Although there’s no way to know exactly if and when an alternative to proof of work will become necessary due to a lack of mining incentives, a proof of stake scheme could also be a desirable solution for environmental and efficiency reasons. Since the proof of work process does not actually solve real-world problems, the energy is essentially burned without a real return, which is suboptimal. Implementing PoS, either in the form of a fork from the main proof of work blockchain or via the use of an altcoin that uses it (ie Peercoin, or something similar) could be significantly less costly than bitcoin mining as it currently stands, because the current system gobbles up a huge amount of electricity. Because PoS uses far less energy, as almost none is expended in the mining process, it would be substantially cheaper to make a profit mining than in a PoW scenario. It would also meaningfully reduce transaction fees in the long run, as miners wouldn’t have to charge high fees in order to cover their power and hardware costs.
We still lack a perfect solution to all these issues, and PoS is not a panacea either. One problem I see with implementing a PoS mechanism is that it could cause illiquidity in the market and lead to great concentrations of wealth. Miners would be incentivized to hold their bitcoin in order to be allowed to mine more, and therefore large concentrations pools of currency would accumulate. Currently, miners have an incentive to convert some of their mined bitcoins into dollars by selling them, but this is largely true because of a) price volatility – it is still risky to hold everything in bitcoin and b) there are still many assets that cannot be purchased using bitcoin.

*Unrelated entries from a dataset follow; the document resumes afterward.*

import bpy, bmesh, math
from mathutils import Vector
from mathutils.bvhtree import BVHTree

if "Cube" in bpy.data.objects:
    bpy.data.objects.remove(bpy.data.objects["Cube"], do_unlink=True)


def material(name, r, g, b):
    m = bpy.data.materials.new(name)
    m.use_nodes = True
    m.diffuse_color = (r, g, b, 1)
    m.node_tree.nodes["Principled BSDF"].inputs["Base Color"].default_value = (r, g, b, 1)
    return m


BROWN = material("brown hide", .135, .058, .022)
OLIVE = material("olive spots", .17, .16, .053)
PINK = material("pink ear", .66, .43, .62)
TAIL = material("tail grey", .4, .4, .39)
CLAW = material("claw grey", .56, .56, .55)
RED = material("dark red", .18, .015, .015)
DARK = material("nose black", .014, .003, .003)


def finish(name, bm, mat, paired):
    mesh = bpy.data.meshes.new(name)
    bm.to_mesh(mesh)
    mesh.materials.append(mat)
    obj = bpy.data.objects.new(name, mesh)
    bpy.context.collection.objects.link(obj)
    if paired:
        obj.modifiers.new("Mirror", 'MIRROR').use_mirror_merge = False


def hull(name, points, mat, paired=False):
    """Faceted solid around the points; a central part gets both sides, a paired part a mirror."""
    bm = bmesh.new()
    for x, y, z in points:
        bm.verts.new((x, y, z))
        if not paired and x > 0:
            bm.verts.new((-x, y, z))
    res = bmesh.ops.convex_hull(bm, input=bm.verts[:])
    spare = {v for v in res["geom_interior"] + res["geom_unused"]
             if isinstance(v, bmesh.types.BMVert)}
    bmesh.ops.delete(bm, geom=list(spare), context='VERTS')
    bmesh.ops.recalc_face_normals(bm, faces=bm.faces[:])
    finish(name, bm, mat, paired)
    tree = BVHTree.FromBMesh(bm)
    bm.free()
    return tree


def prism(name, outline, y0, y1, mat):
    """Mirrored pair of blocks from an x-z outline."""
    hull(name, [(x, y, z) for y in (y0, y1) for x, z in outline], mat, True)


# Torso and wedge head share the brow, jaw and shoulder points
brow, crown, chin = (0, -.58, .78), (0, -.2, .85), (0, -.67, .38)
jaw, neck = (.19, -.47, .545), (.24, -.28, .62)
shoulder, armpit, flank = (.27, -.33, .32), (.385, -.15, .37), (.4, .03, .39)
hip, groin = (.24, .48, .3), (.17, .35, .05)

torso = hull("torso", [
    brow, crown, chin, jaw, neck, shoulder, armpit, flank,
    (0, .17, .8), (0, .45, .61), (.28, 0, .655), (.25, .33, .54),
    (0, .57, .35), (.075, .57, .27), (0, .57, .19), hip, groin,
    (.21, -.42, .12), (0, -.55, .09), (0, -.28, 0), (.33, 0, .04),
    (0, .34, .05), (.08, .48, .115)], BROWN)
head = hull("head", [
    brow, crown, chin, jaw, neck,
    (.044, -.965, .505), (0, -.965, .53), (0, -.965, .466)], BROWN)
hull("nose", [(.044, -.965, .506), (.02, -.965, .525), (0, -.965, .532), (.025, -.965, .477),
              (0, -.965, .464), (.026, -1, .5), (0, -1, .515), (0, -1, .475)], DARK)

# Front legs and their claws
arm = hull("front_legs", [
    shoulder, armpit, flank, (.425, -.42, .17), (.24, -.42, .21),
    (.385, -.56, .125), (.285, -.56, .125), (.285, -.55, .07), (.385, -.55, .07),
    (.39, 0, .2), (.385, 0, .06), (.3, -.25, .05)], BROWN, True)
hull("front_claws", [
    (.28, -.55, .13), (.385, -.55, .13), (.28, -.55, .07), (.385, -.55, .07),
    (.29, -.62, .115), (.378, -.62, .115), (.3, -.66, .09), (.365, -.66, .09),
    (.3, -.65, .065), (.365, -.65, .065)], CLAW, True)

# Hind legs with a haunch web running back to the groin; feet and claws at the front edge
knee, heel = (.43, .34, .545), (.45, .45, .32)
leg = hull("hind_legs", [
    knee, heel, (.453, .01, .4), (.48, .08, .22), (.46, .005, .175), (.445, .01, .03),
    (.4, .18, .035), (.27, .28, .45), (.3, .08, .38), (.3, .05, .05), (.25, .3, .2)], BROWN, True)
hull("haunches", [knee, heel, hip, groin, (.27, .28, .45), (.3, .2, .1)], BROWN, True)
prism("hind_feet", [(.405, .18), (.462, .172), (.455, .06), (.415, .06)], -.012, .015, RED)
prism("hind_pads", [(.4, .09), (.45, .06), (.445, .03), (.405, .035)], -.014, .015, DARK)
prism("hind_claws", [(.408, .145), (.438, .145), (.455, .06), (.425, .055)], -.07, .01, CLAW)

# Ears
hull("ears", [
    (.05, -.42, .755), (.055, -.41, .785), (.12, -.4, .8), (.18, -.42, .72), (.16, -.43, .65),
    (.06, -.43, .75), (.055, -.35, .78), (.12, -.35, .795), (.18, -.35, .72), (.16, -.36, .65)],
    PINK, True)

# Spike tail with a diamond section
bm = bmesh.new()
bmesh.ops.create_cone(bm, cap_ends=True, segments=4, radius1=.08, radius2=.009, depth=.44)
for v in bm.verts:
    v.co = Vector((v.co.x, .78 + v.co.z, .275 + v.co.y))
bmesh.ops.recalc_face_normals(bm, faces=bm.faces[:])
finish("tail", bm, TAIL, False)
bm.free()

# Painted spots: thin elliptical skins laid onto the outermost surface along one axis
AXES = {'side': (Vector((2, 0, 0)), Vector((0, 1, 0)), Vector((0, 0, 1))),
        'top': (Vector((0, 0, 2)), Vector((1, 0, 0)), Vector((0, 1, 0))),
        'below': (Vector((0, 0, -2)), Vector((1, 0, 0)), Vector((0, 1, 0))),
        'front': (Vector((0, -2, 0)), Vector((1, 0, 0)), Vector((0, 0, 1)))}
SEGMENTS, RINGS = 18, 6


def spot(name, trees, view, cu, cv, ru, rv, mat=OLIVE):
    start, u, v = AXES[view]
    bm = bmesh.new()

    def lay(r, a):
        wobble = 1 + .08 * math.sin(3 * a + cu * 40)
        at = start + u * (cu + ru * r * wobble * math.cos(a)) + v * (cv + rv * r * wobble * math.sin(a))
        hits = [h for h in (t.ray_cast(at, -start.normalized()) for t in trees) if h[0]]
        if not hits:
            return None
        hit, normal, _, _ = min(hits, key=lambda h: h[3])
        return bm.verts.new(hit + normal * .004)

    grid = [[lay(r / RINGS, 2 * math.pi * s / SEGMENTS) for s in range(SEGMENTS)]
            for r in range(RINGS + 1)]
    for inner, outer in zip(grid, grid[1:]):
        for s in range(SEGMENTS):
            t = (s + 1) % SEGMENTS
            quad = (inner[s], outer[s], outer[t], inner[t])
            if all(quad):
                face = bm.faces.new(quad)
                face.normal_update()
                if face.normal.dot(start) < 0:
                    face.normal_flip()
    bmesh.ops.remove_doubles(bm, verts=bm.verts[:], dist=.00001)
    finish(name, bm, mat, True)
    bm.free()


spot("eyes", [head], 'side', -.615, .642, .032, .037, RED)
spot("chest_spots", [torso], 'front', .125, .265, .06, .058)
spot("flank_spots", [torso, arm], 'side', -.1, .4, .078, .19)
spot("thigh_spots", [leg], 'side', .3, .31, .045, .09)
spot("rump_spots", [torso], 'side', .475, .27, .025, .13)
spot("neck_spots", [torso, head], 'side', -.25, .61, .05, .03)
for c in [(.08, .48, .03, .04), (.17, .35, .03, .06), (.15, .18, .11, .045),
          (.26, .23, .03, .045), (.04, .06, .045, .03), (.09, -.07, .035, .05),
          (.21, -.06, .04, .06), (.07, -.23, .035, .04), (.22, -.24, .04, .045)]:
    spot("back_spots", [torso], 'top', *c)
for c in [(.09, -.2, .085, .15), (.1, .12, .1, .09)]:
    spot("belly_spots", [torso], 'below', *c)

If PoS were implemented, and as both a) and b) become less relevant as the network expands, this could lead to a vast majority of coins being held by very few.